_MATERIAL PROVIDED_
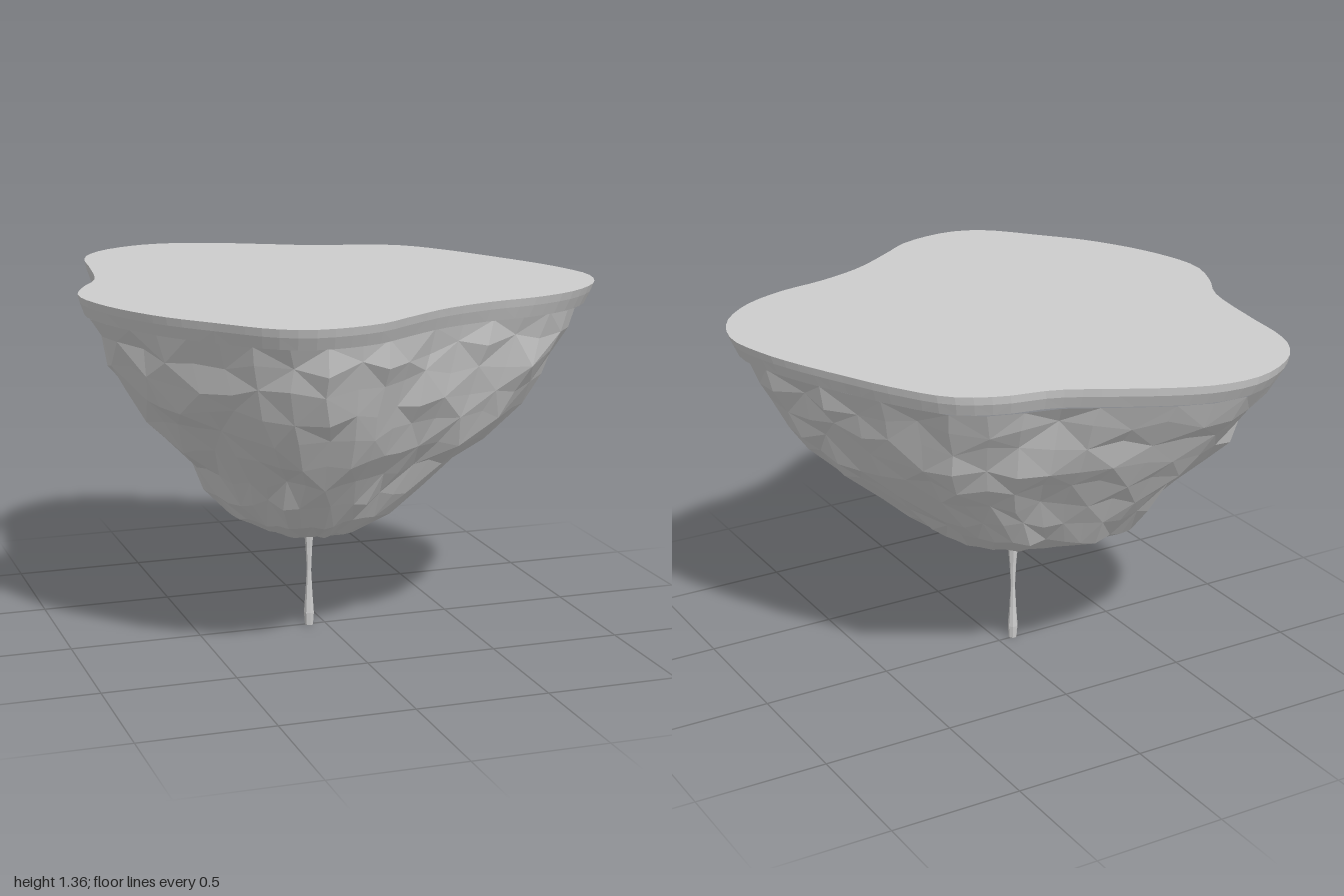
import * as THREE from 'three';

// Island outline seen from above: [x, z], anticlockwise from the front
const OUTLINE = [
  [-0.3, 1.0], [-0.12, 0.96], [0.02, 0.87], [0.2, 0.76], [0.4, 0.69], [0.6, 0.65],
  [0.78, 0.57], [0.92, 0.43], [0.98, 0.25], [0.95, 0.08], [0.9, -0.06], [0.8, -0.27],
  [0.7, -0.46], [0.57, -0.64], [0.42, -0.72], [0.23, -0.76], [0.05, -0.85], [-0.15, -0.95],
  [-0.3, -1.0], [-0.47, -1.0], [-0.65, -0.91], [-0.74, -0.8], [-0.78, -0.68], [-0.8, -0.5],
  [-0.85, -0.2], [-0.93, -0.05], [-0.98, 0.12], [-0.93, 0.35], [-0.8, 0.6], [-0.65, 0.78],
  [-0.5, 0.94], [-0.4, 0.99],
];

// Rock cross-sections: [y, xMin, xMax, zMin, zMax, roundness]
const SECTIONS = [
  [1.275, -0.95, 0.93, -0.965, 0.92, 0],
  [1.19, -0.91, 0.89, -0.92, 0.89, 0],
  [1.1, -0.87, 0.845, -0.85, 0.85, 0.05],
  [1.0, -0.82, 0.79, -0.79, 0.8, 0.08],
  [0.9, -0.74, 0.72, -0.72, 0.74, 0.1],
  [0.8, -0.65, 0.61, -0.63, 0.67, 0.15],
  [0.7, -0.55, 0.47, -0.56, 0.58, 0.2],
  [0.6, -0.5, 0.36, -0.48, 0.5, 0.3],
  [0.5, -0.41, 0.25, -0.29, 0.4, 0.5],
  [0.425, -0.26, 0.1, -0.09, 0.26, 0.8],
];
const TIP = [-0.07, 0.385, 0.12];

function seeded(seed) {
  return () => {
    seed = (seed * 16807) % 2147483647;
    return seed / 2147483647;
  };
}

function outlinePoints(count) {
  const curve = new THREE.CatmullRomCurve3(
    OUTLINE.map(([x, z]) => new THREE.Vector3(x, 0, z)), true);
  return curve.getSpacedPoints(count).slice(0, count);
}

// Fit the outline into a section's extents, easing towards an ellipse
function ring(points, [y, x0, x1, z0, z1, round]) {
  return points.map((p) => {
    const len = Math.hypot(p.x, p.z);
    const u = THREE.MathUtils.lerp(p.x, p.x / len, round);
    const v = THREE.MathUtils.lerp(p.z, p.z / len, round);
    return [(x0 + x1) / 2 + (u * (x1 - x0)) / 2, y, (z0 + z1) / 2 + (v * (z1 - z0)) / 2];
  });
}

// Faceted skin between rings listed from top to bottom, with optional end points
function skin(rings, { top, tip } = {}) {
  const pos = [];
  const tri = (a, b, c) => pos.push(...a, ...b, ...c);
  const n = rings[0].length;
  for (let i = 0; i < n; i++) {
    const j = (i + 1) % n;
    if (top) tri(top, rings[0][i], rings[0][j]);
    for (let k = 0; k + 1 < rings.length; k++) {
      const u = rings[k], l = rings[k + 1];
      if ((i + k) % 2) {
        tri(l[i], l[j], u[j]);
        tri(l[i], u[j], u[i]);
      } else {
        tri(l[i], l[j], u[i]);
        tri(l[j], u[j], u[i]);
      }
    }
    if (tip) tri(tip, rings.at(-1)[j], rings.at(-1)[i]);
  }
  const geo = new THREE.BufferGeometry();
  geo.setAttribute('position', new THREE.Float32BufferAttribute(pos, 3));
  geo.computeVertexNormals();
  return geo;
}

export function createModel() {
  const group = new THREE.Group();
  const stone = new THREE.MeshStandardMaterial({ color: 0xcccccc });
  stone.name = 'pale grey stone';
  const add = (name, geo) => {
    const mesh = new THREE.Mesh(geo, stone);
    mesh.name = name;
    group.add(mesh);
  };

  // Flat top
  const fine = outlinePoints(96);
  const edge = ring(fine, [1.355, -0.98, 0.98, -1, 1, 0]);
  add('flatTop', skin([edge], { top: [-0.05, 1.355, 0] }));

  // Overhanging lip around the top
  const lipMid = ring(fine, [1.325, -0.972, 0.97, -0.995, 0.99, 0]);
  const lipLow = ring(fine, [1.28, -0.955, 0.95, -0.97, 0.965, 0]);
  const lipInner = ring(fine, [1.272, -0.92, 0.9, -0.93, 0.89, 0]);
  add('rim', skin([edge, lipMid, lipLow, lipInner]));

  // Rough rock underside
  const rand = seeded(71);
  const coarse = outlinePoints(44);
  const rock = SECTIONS.map((s, k) => ring(coarse, s).map(([x, y, z]) => {
    const r = k === 0 ? 0 : 0.045 * (s[2] - s[1]) / 1.9;
    const push = 1 + (rand() - 0.55) * r;
    const lift = k === 0 ? 0 : (rand() - 0.5) * (k > 7 ? 0.015 : 0.05);
    const slip = (rand() - 0.5) * r * 0.6;
    return [x * push - z * slip, y + lift, z * push + x * slip];
  }));
  add('rockUnderside', skin(rock, { tip: TIP }));

  // Thin root hanging below, pinched in the middle
  const profile = [[0, 0], [0.016, 0], [0.02, 0.05], [0.014, 0.13], [0.009, 0.22],
    [0.013, 0.31], [0.02, 0.39], [0.02, 0.43]].map(([r, y]) => new THREE.Vector2(r, y));
  const root = new THREE.LatheGeometry(profile, 7).toNonIndexed();
  root.computeVertexNormals();
  root.translate(-0.065, 0, 0.005);
  add('hangingRoot', root);

  return group;
}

_YOUR OBJECTIVE_
Those lines of the records that contain the string "rings" should be identified and copied.

_EXPECTED ANSWER_
// Faceted skin between rings listed from top to bottom, with optional end points
function skin(rings, { top, tip } = {}) {
  const n = rings[0].length;
    if (top) tri(top, rings[0][i], rings[0][j]);
    for (let k = 0; k + 1 < rings.length; k++) {
      const u = rings[k], l = rings[k + 1];
    if (tip) tri(tip, rings.at(-1)[j], rings.at(-1)[i]);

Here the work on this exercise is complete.